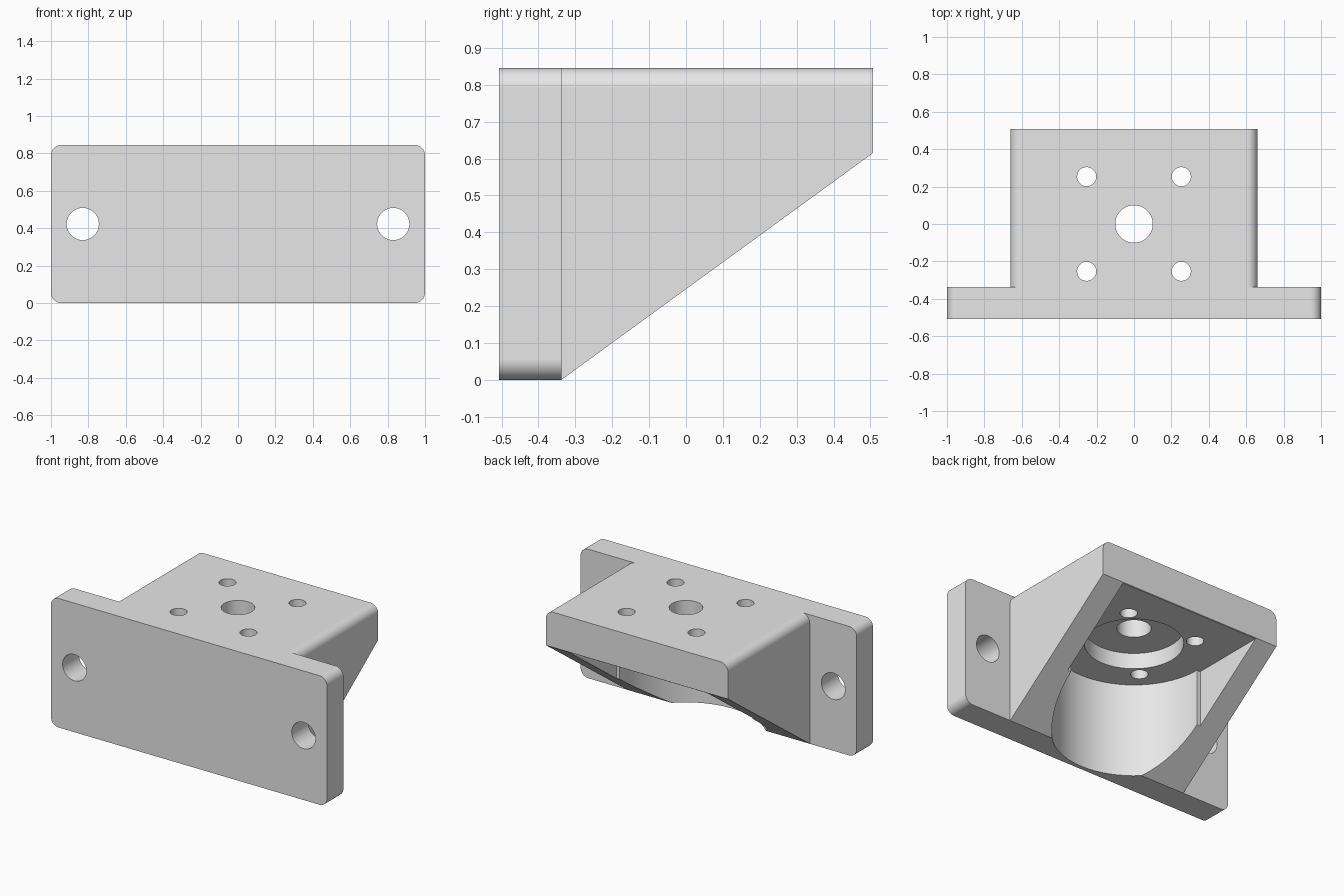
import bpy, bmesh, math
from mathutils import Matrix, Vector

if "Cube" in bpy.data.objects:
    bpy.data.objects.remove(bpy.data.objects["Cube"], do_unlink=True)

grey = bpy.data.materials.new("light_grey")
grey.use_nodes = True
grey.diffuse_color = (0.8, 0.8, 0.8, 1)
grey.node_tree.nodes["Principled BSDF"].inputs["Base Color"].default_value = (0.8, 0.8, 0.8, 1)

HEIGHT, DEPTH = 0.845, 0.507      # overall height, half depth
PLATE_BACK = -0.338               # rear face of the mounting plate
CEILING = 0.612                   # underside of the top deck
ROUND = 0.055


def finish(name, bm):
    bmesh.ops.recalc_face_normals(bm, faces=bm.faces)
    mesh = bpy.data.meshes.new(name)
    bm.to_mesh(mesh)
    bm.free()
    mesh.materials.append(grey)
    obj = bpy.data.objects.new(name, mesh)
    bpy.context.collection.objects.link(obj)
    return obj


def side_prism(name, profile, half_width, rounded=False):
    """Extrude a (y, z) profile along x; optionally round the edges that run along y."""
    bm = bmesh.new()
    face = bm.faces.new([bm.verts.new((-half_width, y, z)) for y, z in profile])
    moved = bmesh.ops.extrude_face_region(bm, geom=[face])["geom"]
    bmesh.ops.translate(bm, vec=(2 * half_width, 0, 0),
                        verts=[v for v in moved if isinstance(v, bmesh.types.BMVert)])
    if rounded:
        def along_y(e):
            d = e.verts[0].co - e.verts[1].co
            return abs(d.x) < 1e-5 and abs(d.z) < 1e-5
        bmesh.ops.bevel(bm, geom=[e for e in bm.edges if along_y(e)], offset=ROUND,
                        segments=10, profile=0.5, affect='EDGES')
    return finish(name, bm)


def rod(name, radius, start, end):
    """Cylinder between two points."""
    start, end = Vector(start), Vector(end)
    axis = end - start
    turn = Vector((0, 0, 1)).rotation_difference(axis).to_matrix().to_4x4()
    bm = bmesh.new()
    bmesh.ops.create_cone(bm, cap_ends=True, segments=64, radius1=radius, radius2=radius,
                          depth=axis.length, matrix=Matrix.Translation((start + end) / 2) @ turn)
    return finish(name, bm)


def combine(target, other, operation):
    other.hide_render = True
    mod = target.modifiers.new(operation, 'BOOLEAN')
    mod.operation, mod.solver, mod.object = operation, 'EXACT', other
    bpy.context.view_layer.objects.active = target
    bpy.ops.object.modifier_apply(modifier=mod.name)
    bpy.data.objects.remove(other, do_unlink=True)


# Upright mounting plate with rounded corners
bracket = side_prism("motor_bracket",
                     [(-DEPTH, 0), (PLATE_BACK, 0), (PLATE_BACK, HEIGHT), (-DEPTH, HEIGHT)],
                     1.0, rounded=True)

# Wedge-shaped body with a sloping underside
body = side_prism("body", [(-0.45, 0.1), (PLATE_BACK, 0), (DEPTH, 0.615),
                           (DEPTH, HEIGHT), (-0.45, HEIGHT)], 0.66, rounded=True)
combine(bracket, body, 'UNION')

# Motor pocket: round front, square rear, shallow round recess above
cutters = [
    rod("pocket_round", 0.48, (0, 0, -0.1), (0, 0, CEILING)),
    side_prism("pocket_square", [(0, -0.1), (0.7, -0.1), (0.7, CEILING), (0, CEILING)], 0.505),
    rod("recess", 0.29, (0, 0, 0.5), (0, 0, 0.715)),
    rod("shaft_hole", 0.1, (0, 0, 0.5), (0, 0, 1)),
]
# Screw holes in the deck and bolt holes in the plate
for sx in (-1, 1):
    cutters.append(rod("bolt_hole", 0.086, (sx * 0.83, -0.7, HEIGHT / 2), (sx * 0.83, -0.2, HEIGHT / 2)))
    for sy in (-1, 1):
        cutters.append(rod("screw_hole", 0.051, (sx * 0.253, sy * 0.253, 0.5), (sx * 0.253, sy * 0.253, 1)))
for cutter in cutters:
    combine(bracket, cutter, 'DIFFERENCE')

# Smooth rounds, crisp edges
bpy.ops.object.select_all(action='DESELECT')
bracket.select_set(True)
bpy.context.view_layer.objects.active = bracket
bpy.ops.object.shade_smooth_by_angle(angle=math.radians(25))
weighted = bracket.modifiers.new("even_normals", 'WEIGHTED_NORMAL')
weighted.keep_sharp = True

+++

Task to complete: Once the line with "mod.operation, mod.solver, mod.object" is located in the data above, repeat it and every later line through the end, exactly.

Exercise result:
    mod.operation, mod.solver, mod.object = operation, 'EXACT', other
    bpy.context.view_layer.objects.active = target
    bpy.ops.object.modifier_apply(modifier=mod.name)
    bpy.data.objects.remove(other, do_unlink=True)


# Upright mounting plate with rounded corners
bracket = side_prism("motor_bracket",
                     [(-DEPTH, 0), (PLATE_BACK, 0), (PLATE_BACK, HEIGHT), (-DEPTH, HEIGHT)],
                     1.0, rounded=True)

# Wedge-shaped body with a sloping underside
body = side_prism("body", [(-0.45, 0.1), (PLATE_BACK, 0), (DEPTH, 0.615),
                           (DEPTH, HEIGHT), (-0.45, HEIGHT)], 0.66, rounded=True)
combine(bracket, body, 'UNION')

# Motor pocket: round front, square rear, shallow round recess above
cutters = [
    rod("pocket_round", 0.48, (0, 0, -0.1), (0, 0, CEILING)),
    side_prism("pocket_square", [(0, -0.1), (0.7, -0.1), (0.7, CEILING), (0, CEILING)], 0.505),
    rod("recess", 0.29, (0, 0, 0.5), (0, 0, 0.715)),
    rod("shaft_hole", 0.1, (0, 0, 0.5), (0, 0, 1)),
]
# Screw holes in the deck and bolt holes in the plate
for sx in (-1, 1):
    cutters.append(rod("bolt_hole", 0.086, (sx * 0.83, -0.7, HEIGHT / 2), (sx * 0.83, -0.2, HEIGHT / 2)))
    for sy in (-1, 1):
        cutters.append(rod("screw_hole", 0.051, (sx * 0.253, sy * 0.253, 0.5), (sx * 0.253, sy * 0.253, 1)))
for cutter in cutters:
    combine(bracket, cutter, 'DIFFERENCE')

# Smooth rounds, crisp edges
bpy.ops.object.select_all(action='DESELECT')
bracket.select_set(True)
bpy.context.view_layer.objects.active = bracket
bpy.ops.object.shade_smooth_by_angle(angle=math.radians(25))
weighted = bracket.modifiers.new("even_normals", 'WEIGHTED_NORMAL')
weighted.keep_sharp = True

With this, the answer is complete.